The Utes are still flying mostly under the radar. The Pac-12 media has picked Utah to finish ninth in the league a sign of respect for what the team accomplished last year. But nationally, most outlets, including ESPN, have the Utes targeted for another last-place finish.
"I don't think people know what we have this year," Wright said. "There's a lot of talent on this team. We just have to stay together and play great defense. That's what it's going to take to be successful."
Utah men's basketball schedule
Friday Evergreen State, 6 p.m.
Nov. 15 UD-Davis, 8 p.m.
Nov. 21 Grand Canyon, 7:30 p.m.
Nov. 22 Lamar, 7 p.m.
Nov. 23 Savannah State, TBA
Nov. 27 Ball State, 8 p.m.
Dec. 3 at Boise State, 8:05 p.m.
Dec. 7 Fresno State, 3 p.m.
Dec. 10 Idaho State, 7 p.m.
Dec. 14 BYU, 8 p.m.
Dec. 19 Texas State, 7 p.m.
Dec. 28 St. Katherine, 2 p.m.
Jan. 2 Oregon, 6 p.m.
Jan. 4 Oregon State, 2 p.m.
Jan. 8 at Washington, 9 p.m.
Jan. 12 at Washington State, 5 p.m.
Jan. 16 USC, 8 p.m.
Jan. 18 UCLA, 2 p.m.
Jan. 23 at Arizona State, 7 p.m.
Jan. 26 at Arizona, 6 p.m.
Feb. 1 at Colorado, 12 p.m.
Feb. 6 Washington, 7 p.m.
Feb. 8 Washington State, 6 p.m.
Feb. 13 at USC, 8:30 p.m.
Feb. 15 at UCLA, 3 p.m.
Feb. 19 Arizona, 8 p.m.
Feb. 23 Arizona State, 6 p.m.
Mar. 1 Colorado, 12 p.m.
Mar. 5 at California, 9 p.m.
Mar. 8 at Stanford, 3:30 p.m.
Mar. 12-15 Pac-12 Tournament
Best case • The Utes find some consistent play in the middle, complementing what looks like a strong outside game. The departure of center Jason Washburn has left a large hole in the middle.
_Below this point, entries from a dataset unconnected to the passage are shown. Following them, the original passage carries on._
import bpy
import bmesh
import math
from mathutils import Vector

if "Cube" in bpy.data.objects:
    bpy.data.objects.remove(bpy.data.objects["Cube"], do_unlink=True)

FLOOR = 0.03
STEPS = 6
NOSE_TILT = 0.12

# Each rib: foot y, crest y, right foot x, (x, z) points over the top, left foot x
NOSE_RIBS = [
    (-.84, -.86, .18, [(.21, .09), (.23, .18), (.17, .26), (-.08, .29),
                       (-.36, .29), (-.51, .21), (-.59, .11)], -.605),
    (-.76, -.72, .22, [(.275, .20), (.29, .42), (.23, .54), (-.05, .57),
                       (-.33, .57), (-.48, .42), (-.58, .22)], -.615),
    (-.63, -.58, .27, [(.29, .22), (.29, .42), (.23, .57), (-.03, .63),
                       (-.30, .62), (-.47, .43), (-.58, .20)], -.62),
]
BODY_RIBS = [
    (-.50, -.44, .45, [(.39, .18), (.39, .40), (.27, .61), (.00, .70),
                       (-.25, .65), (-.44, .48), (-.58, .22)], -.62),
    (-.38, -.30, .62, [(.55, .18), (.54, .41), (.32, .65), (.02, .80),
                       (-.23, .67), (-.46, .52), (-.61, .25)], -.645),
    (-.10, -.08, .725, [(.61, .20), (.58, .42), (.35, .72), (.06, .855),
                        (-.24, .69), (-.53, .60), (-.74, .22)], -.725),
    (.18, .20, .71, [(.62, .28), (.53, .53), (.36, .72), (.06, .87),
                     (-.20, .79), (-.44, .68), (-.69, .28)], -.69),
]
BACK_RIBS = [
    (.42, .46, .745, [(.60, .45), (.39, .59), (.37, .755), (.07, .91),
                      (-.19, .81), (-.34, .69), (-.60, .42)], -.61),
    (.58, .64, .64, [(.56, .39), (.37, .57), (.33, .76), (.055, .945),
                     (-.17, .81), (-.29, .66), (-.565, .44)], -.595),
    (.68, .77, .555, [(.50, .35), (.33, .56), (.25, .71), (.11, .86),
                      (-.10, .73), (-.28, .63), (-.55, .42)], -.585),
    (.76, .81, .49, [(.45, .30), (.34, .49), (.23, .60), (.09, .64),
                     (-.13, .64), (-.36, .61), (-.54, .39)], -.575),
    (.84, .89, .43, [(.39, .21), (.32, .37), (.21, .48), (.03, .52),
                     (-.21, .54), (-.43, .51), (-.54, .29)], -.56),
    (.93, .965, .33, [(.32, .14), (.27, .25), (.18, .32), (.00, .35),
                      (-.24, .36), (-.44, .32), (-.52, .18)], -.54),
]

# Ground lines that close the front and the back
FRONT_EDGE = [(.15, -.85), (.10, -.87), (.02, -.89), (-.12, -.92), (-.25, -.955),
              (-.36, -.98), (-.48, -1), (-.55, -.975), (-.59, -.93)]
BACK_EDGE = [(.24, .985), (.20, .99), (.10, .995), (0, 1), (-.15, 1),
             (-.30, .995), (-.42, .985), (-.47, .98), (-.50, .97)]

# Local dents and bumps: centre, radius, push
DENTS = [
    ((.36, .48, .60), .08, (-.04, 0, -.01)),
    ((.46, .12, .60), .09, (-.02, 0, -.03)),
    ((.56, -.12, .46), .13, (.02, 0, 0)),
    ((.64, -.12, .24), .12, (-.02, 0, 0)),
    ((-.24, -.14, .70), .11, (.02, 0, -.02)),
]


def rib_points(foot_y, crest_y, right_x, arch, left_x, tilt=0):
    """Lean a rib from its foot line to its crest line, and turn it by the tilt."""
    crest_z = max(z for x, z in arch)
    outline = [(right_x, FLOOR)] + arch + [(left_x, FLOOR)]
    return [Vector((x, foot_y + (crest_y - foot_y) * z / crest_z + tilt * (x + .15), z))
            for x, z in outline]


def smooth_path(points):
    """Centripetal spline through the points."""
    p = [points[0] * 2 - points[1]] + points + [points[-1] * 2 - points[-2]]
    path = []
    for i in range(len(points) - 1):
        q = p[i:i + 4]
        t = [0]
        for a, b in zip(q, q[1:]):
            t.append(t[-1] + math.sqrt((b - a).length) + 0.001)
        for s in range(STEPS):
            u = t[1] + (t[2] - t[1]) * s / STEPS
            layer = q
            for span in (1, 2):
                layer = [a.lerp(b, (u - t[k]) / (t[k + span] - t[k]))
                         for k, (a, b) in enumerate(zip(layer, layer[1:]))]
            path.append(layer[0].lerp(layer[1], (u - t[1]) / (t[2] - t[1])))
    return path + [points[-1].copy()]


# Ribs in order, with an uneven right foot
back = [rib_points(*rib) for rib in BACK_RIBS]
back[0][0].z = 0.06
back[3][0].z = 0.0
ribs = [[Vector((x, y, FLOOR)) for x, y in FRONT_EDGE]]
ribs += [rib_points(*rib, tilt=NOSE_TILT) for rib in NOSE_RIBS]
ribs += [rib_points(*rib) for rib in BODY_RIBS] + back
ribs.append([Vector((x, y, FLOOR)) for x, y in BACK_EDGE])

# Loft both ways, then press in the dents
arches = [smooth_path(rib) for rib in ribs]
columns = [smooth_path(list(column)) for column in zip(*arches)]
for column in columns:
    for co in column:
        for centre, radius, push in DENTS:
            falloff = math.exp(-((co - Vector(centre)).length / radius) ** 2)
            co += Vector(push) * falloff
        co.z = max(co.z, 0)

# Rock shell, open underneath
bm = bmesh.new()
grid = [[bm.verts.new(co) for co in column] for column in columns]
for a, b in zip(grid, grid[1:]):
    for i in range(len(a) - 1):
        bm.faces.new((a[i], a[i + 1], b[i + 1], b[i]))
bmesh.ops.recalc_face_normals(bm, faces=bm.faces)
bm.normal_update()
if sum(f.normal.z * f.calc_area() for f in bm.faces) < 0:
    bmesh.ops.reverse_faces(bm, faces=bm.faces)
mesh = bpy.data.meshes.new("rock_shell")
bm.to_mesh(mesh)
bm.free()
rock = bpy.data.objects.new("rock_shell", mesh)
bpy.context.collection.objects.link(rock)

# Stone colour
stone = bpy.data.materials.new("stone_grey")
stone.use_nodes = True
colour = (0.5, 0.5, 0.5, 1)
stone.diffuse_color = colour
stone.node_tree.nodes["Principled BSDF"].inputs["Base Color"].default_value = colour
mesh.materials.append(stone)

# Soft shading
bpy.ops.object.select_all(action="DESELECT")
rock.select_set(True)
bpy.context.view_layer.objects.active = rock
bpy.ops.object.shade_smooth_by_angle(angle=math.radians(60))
If the bigs particularly Renan Lenz come through, the Utes will win their share.
Worst case • The big men falter, reducing Utah to a perimeter team. Or Jordan Loveridge or Delon Wright goes down with serious injury. After winning 15 games last year, anything short of that will be deemed a failure. Getting to a postseason tournament any postseason tournament is almost a must.
Watch out for • Delon Wright may be the best guard Utah's had in quite a while. At 6-foot-5, the junior can play all three perimeter positions. He's the younger brother of Portland Trail Blazer Dorell Wright, and he's as talented as any newcomer in the Pac-12 not named Aaron Gordon.